FIG. 16 shows an alternate embodiment of the device wherein a flat rectangular reflector 72, constructed of rigid material with a highly reflective upper surface, is attached to panel 27 horizontally forward so that a long rear edge of reflector 72 attaches above collars 51 and 56. Vertical supports 73 and 74 are attached under the front edge of reflector 72 and to roof 21. The orientation of reflector 72 at a substantially right angle to absorber 39 augments direct solar radiation 59A from sun 59 with reflected solar radiation as indicated by arrows 59B and 59C. This reflective augmentation results in increased heat output from the invention.

From the description above, several advantages of the present invention become evident:

(a) The integration of manifold air races with the solar absorber reduces air turbulence and pressure loss, which increases heat transfer to the air medium.
(b) The open-leaf arrangement of manifold air races in the airflow path distributes air broadly across the solar absorber, which effectively increases heat transfer to the air medium.
(c) Airflow is enabled simultaneously across both sides of the solar absorber, which increases heat transfer to the air medium.
(d) The increased airspeed in the invention displaces solar-heated air far into a building interior.
(e) The presence of downward-extending air tubes in combination with increased airspeed encourages building air temperature de-stratification.
(f) The downward-extending air entrance and exit tubes terminate at substantially the same height, which discourages airflow from passive air convection when the fan is off and heat is not desired.
(g) Separate ductwork for the invention and tie-in with a building's existing ventilation system is obviated because of robust exit airspeed and collimation.
(h) The system is easily installed on low-rise building roofs.
(i) System components are nested in final assembly which saves manufacturing time and expense.
(j) The invention as described in the embodiments will withstand harsh outdoor conditions.
(k) Mirror surfaces are easily attached to the invention to augment solar exposure and thereby increase heat output.

The specific embodiments described herein should not be construed to:

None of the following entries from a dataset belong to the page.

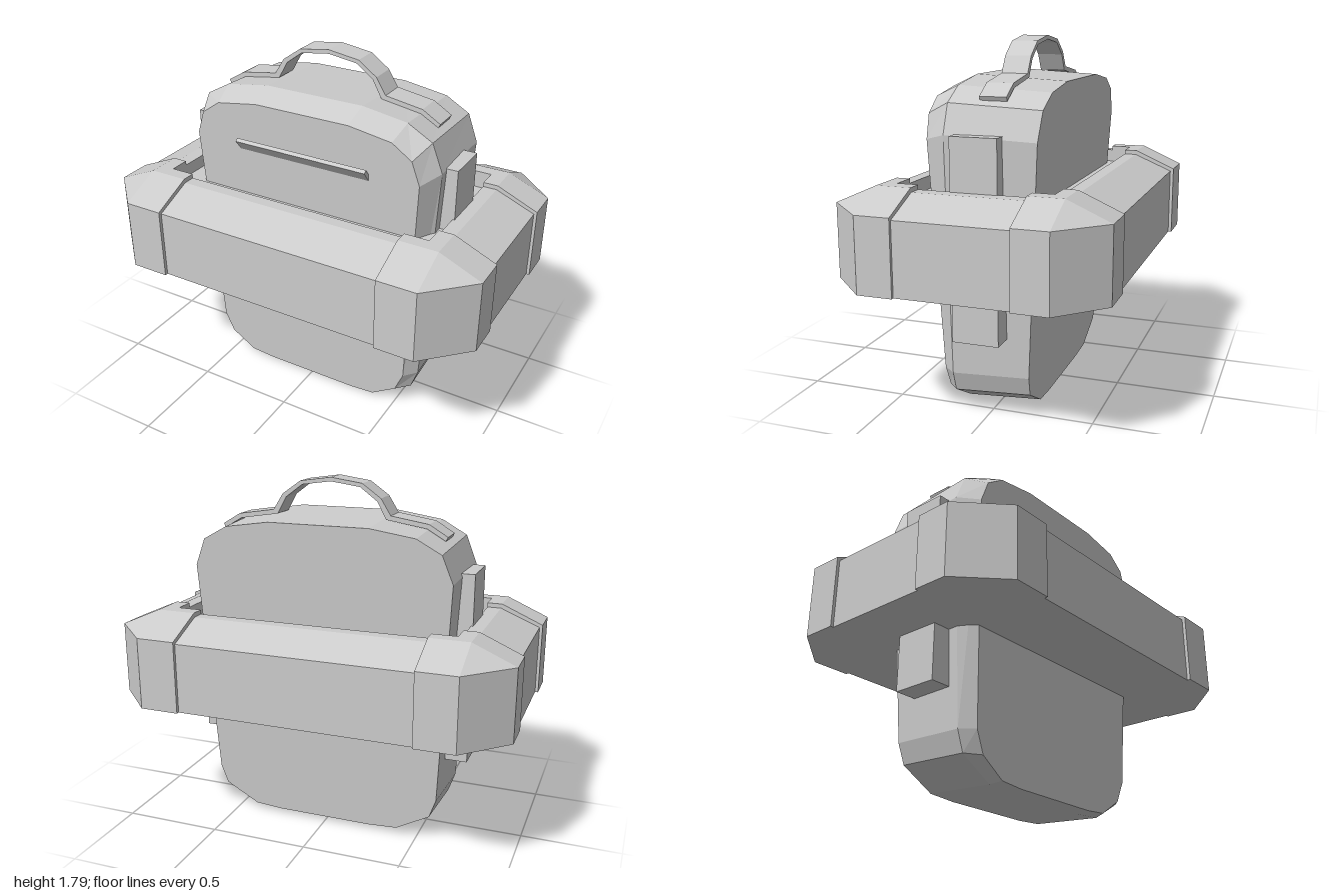
import * as THREE from 'three';

const material = new THREE.MeshStandardMaterial({ color: 0xcccccc, flatShading: true, side: THREE.DoubleSide });

// Skin a list of equal-length cross-sections, cap both ends and turn the faces outward.
function loft(sections) {
  const triangles = [];
  const n = sections[0].length;
  for (let s = 0; s < sections.length - 1; s++) {
    const a = sections[s], b = sections[s + 1];
    for (let i = 0; i < n; i++) {
      const j = (i + 1) % n;
      triangles.push([a[i], a[j], b[j]], [a[i], b[j], b[i]]);
    }
  }
  const first = sections[0], last = sections[sections.length - 1];
  for (let i = 1; i < n - 1; i++) {
    triangles.push([first[0], first[i + 1], first[i]], [last[0], last[i], last[i + 1]]);
  }
  let volume = 0;
  for (const [a, b, c] of triangles) {
    volume += new THREE.Vector3(...a).dot(new THREE.Vector3(...b).cross(new THREE.Vector3(...c)));
  }
  if (volume < 0) triangles.forEach((t) => t.reverse());
  const geometry = new THREE.BufferGeometry();
  geometry.setAttribute('position', new THREE.Float32BufferAttribute(triangles.flat(2), 3));
  geometry.computeVertexNormals();
  return geometry;
}

const mirrorX = (half) => [...half, ...half.map(([x, y]) => [-x, y]).reverse()];

export function createModel() {
  const model = new THREE.Group();
  const add = (name, geometry, x = 0, y = 0, z = 0) => {
    const mesh = new THREE.Mesh(geometry, material);
    mesh.name = name;
    mesh.position.set(x, y, z);
    model.add(mesh);
    return mesh;
  };

  // Case body: bevelled front, slightly tapered back, thinner toward the bottom
  const frontOutline = mirrorX([[0.25, 0.015], [0.38, 0.025], [0.51, 0.11], [0.555, 0.215],
    [0.61, 1.34], [0.57, 1.455], [0.47, 1.525], [0.25, 1.56]]);
  const rimOutline = mirrorX([[0.25, 0.005], [0.4, 0.015], [0.575, 0.115], [0.61, 0.215],
    [0.67, 1.37], [0.615, 1.51], [0.49, 1.58], [0.26, 1.615]]);
  add('caseBody', loft([
    frontOutline.map(([x, y]) => [x, y, 0.22 + 0.041 * y]),
    rimOutline.map(([x, y]) => [x, y, 0.165]),
    rimOutline.map(([x, y]) => [x * 0.985, 0.8 + (y - 0.8) * 0.97, -0.205 - 0.0515 * y]),
  ]));

  // Arched handle with strap ends that follow the top of the case
  const handleOuter = mirrorX([[0.587, 1.54], [0.495, 1.595], [0.305, 1.625], [0.255, 1.705], [0.16, 1.772], [0, 1.795]]);
  const handleInner = mirrorX([[0.577, 1.52], [0.485, 1.573], [0.283, 1.605], [0.236, 1.69], [0.15, 1.754], [0, 1.775]]);
  const handleShape = new THREE.Shape(
    [...handleOuter, ...handleInner.reverse()]
      .filter(([x], i, all) => i === 0 || x !== 0 || all[i - 1][0] !== 0)
      .map(([x, y]) => new THREE.Vector2(x, y)));
  add('handle', new THREE.ExtrudeGeometry(handleShape, { depth: 0.13, bevelEnabled: false }), 0, 0, -0.107);

  // Tilted ledge across the front
  const ledge = add('frontLedge', new THREE.BoxGeometry(0.71, 0.02, 0.075), 0, 1.335, 0.285);
  ledge.rotation.x = -0.9;

  // Upright side blocks
  for (const side of [1, -1]) {
    add(side > 0 ? 'leftSideBlock' : 'rightSideBlock', new THREE.BoxGeometry(0.15, 0.955, 0.226), side * 0.65, 0.8975, 0);
  }

  // Surrounding frame: floor panel, four bars and four chamfered corner guards
  const base = 0.695;
  add('framePanel', new THREE.BoxGeometry(1.44, 0.365, 0.76), 0, base + 0.1825, 0);

  // One slice through the frame, from inner wall over the ridge to outer wall
  const slice = (inner, ridge, outer, ridgeY, outerY) => [
    [inner[0], base, inner[1]], [inner[0], ridgeY, inner[1]], [ridge[0], ridgeY, ridge[1]],
    [outer[0], outerY, outer[1]], [outer[0], base, outer[1]],
  ];

  for (const s of [1, -1]) {
    add(s > 0 ? 'frontBar' : 'backBar', loft([-0.6, 0.6].map((x) =>
      slice([x, s * 0.375], [x, s * 0.437], [x, s * 0.635], 1.125, 1.042))));
    add(s > 0 ? 'leftBar' : 'rightBar', loft([-0.28, 0.28].map((z) =>
      slice([s * 0.715, z], [s * 0.785, z], [s * 0.985, z], 1.125, 1.042))));

    for (const t of [1, -1]) {
      const corner = (inner, ridge, outer) =>
        slice(...[inner, ridge, outer].map(([x, z]) => [s * x, t * z]), 1.147, 1.055);
      add('cornerGuard', loft([
        corner([0.592, 0.375], [0.592, 0.443], [0.592, 0.652]),
        corner([0.715, 0.375], [0.79, 0.443], [0.79, 0.652]),
        corner([0.715, 0.375], [0.79, 0.443], [1, 0.443]),
        corner([0.715, 0.272], [0.79, 0.272], [1, 0.272]),
      ]));
    }
  }

  return model;
}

(a) exclude use of other materials than those mentioned in the construction of the present invention,
(b) limit the position, shape, or number of manifold vanes,
(c) restrict the application of the invention, modified or unmodified, to building structures only,
(d) restrict the invention's purpose to that of providing heat to building occupants,
(e) limit the installation of the invention, modified or unmodified, to building roofs only,
(f) limit the shape and orientation of attached reflective augmenting surfaces.
(g) limit solar reception to one side only of the invention. For example, an embodiment of the invention with a double-side solar absorber: one side receives solar energy directly, and its opposite side simultaneously receives solar energy from reflective surfaces fixed near the invention.
(h) Limit the invention to a standalone form factor. For example the invention could be split into interconnected components, or the invention's separated components could be combined functionally with other devices.